Saturday, 2 November 2013

Crooks start small

Probably the biggest loss we’ve ever seen a consumer experience followed the Eurextrade Ponzi scheme that collapsed in February this year. As well as people who had cashed in insurance policies and savings schemes, others who had taken bank loans and some who had borrowed from friends and family we heard of one victim who, we were told, “sold two houses and Range Rover” in order to “invest” in that scam.

Luckily, a few people were stopped from losing so much by Good Samaritans who intervened. An acquaintance who works for a large financial institution told me that she was approached by several clients who asked to cash in policies and she flatly refused. No, she told them, you can NOT have you money now that you’ve told me what you’re planning to do with it. Strictly speaking she was probably breaking the rules by denying them access to their savings but she had sufficient care for her fellow human beings that she took the risk. Hopefully they now realise how grateful they should be to her.

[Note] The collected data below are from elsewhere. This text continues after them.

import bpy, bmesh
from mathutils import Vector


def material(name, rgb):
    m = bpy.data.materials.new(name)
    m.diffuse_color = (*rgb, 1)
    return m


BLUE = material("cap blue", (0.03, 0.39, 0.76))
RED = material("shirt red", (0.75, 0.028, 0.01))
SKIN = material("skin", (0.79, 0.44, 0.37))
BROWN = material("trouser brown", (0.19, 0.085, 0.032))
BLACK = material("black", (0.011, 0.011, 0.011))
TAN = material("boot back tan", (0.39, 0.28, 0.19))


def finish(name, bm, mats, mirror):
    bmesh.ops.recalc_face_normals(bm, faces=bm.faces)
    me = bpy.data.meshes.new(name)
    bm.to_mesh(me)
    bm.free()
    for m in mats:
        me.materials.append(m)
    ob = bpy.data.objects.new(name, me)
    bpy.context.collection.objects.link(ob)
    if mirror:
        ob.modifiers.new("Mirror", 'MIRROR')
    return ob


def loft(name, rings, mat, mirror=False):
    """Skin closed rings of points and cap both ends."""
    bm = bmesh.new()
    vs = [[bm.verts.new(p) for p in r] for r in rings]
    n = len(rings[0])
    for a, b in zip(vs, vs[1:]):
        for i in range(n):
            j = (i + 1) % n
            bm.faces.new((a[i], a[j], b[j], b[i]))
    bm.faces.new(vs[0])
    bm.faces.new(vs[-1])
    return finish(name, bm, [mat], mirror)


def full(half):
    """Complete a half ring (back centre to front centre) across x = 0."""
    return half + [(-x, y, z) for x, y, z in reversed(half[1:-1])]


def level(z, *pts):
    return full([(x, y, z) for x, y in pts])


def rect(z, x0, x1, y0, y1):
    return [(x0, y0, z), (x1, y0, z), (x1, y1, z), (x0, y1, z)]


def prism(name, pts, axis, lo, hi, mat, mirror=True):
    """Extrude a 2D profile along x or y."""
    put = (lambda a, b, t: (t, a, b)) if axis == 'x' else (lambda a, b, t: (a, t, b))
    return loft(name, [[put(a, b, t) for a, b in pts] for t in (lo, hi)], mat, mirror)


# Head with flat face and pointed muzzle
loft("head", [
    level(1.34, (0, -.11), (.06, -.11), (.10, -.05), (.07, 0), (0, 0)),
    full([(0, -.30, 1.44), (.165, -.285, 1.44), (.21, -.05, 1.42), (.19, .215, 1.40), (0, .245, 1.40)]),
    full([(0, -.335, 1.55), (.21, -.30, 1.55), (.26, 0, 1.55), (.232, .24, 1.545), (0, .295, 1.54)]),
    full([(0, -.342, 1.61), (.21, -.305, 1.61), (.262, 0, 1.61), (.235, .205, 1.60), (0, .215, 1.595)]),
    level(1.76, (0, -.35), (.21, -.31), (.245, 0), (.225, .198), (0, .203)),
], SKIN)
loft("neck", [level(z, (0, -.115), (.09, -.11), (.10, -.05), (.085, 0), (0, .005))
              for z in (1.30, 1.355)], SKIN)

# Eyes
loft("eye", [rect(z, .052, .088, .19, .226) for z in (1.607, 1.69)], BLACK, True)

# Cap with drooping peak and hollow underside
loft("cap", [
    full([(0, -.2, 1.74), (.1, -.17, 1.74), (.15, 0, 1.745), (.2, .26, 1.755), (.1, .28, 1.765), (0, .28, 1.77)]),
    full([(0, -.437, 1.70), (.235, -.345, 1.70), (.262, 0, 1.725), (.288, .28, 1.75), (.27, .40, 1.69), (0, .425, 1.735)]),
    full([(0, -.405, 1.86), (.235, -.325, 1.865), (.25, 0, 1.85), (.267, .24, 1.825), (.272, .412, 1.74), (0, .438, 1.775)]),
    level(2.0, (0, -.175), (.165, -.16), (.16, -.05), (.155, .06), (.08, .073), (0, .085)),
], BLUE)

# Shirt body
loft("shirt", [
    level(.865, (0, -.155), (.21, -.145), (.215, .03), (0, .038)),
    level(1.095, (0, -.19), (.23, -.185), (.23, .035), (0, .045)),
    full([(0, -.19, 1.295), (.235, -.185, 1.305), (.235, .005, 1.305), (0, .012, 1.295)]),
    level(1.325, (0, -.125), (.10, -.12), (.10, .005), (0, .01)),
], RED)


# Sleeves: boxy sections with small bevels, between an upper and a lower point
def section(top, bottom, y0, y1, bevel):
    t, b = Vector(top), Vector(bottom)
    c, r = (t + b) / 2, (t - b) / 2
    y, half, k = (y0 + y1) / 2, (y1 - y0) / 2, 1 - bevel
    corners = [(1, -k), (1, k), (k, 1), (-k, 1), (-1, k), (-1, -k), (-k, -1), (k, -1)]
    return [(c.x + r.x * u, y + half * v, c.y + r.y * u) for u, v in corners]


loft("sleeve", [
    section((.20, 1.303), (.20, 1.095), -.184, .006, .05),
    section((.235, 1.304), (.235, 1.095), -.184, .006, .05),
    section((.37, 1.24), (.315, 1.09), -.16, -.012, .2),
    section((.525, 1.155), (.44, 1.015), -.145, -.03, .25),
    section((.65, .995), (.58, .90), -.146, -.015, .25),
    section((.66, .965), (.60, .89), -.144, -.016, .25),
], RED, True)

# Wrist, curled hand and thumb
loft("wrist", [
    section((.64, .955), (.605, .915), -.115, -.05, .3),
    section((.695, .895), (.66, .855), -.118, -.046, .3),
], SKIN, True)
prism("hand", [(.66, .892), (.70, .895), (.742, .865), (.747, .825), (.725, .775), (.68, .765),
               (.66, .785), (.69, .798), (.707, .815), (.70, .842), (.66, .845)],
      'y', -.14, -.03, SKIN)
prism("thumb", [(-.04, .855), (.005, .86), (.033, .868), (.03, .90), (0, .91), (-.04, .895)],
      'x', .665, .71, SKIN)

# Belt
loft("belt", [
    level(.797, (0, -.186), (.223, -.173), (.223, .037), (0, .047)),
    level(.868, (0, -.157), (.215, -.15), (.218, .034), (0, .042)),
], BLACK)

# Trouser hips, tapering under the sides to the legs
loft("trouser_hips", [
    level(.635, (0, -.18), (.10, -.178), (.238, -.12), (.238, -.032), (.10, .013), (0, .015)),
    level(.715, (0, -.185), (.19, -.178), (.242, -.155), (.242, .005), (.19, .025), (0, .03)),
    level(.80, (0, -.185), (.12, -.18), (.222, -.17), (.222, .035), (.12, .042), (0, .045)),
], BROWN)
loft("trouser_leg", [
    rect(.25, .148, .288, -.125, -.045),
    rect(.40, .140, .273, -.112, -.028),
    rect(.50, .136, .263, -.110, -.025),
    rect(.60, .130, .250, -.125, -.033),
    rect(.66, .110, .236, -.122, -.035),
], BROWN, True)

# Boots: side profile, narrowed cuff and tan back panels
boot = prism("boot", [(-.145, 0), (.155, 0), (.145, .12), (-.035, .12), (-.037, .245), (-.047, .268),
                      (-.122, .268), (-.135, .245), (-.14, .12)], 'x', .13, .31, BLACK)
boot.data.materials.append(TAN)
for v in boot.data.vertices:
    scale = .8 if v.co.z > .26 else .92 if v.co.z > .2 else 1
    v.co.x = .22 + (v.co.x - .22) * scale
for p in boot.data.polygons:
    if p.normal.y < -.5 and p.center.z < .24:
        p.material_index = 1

Some people lost significant amounts investing in the other Ponzi schemes like Felmina Alliance and “Oil of Asia”, clones of Eurextrade. Ironically we even heard of victims of Eurextrade that then jumped to the next scam and lost even more. Some people don’t seen capable of learning form experience.

Many others have lost smaller amounts, but nevertheless have still lost significantly, by joining a variety of pyramid schemes that promised wealth and prosperity but in fact only existed to benefit the founders, the people at the top of the pyramid.

However not all losses are as high. Many of the problems we hear about are of a much smaller value. For instance we received a message recently saying this:
“Can one report someone to small claims if they owe you P150. I sold this guy a second hand wardrobe at P450, he gave me P300. Now he is refusing to pay me because he says the truck damaged it!”
This is a dispute over a mere P150. Is it really worth the bother? Isn’t it simpler just to forget about it?

Another recent problem followed a wedding in Mahalapye. A reader hired various items from a wedding organiser and paid a refundable deposit of P300 to cover any damage to the items while she had them. No damage was done and the owner picked them up after the wedding, promising to repay the P300 as soon as possible. That was in March. To date she still doesn’t have her P300 back.

To make this worse, the owner of the company has made endless promises both to the reader and to me that the payment will be made but these appear to have been no more than lies. She’s come up with various excuses including one about being “a bit low with cash”.

Despite this they continue to advertise their services on Facebook, posting comments about other large weddings they’ve organised and even comments from happy customers. Unless they’ve made all of these comments up, then they are clearly still operating and taking money from other customers. I simply don’t believe that they don’t have P300 to repay our reader.

But it’s only P300. Is it really worth the bother? Isn’t it simpler just to forget about it?

We heard from another reader who entered into an informal saving scheme last year. Ten women all apparently contributed P1,000 per month for several months to one who held the money on their behalf. Some of them have now taken out their contributions but one apparently has not. Despite asking repeatedly she tells me that she’s not received a single thebe back. This is made more awkward because she now lives overseas and even worse, none of this was put in writing. No contract, no receipts and no records of anything at all.

I’ve had various conversations with the woman holding the money and she’s being remarkably evasive. Her last comment to me was that she’s talking to her lawyer because she thinks I’m going to name her, despite never threatening to do this. Meanwhile she’s ignoring the debt she owes this woman. Maybe I SHOULD name her.

But it’s only P9,000 to a woman who can afford to save P1,000 a month and who can afford to live in the UK. Is it really worth the bother? Isn’t it simpler just to forget about it?

No, as I’m sure you agree, it’s not simpler to forget about it. There’s a principle at stake. People should honour their obligations. If necessary they should be MADE to honour them. Just because it’s not as much as “two houses and a Range Rover” that doesn’t make it acceptable.

Luckily we have the Small Claims Court now that covers the smaller end of the market, covers the problems that most of us face. If you have a dispute valued up to P15,000 they can intervene on your behalf, No lawyers so no legal bills, no suspicious legal insurance schemes, just you and your story along with any evidence you have and they’ll step in and give you some rapid justice.

However the Small Claims Court is only useful if people use it. Only if people take the time and make the effort to go there will it be as useful as it can be. Only if we take the time to go there over issues that some might think are trivial will it be really useful.

Who knows, if we don’t stop these crooks from stealing P150 or P300, sooner or later they’ll graduate to the P9,000 level scams. Later they might even be running a multi-million Pula scam like Eurextrade. Let’s stop them now while we have the chance.

No comments: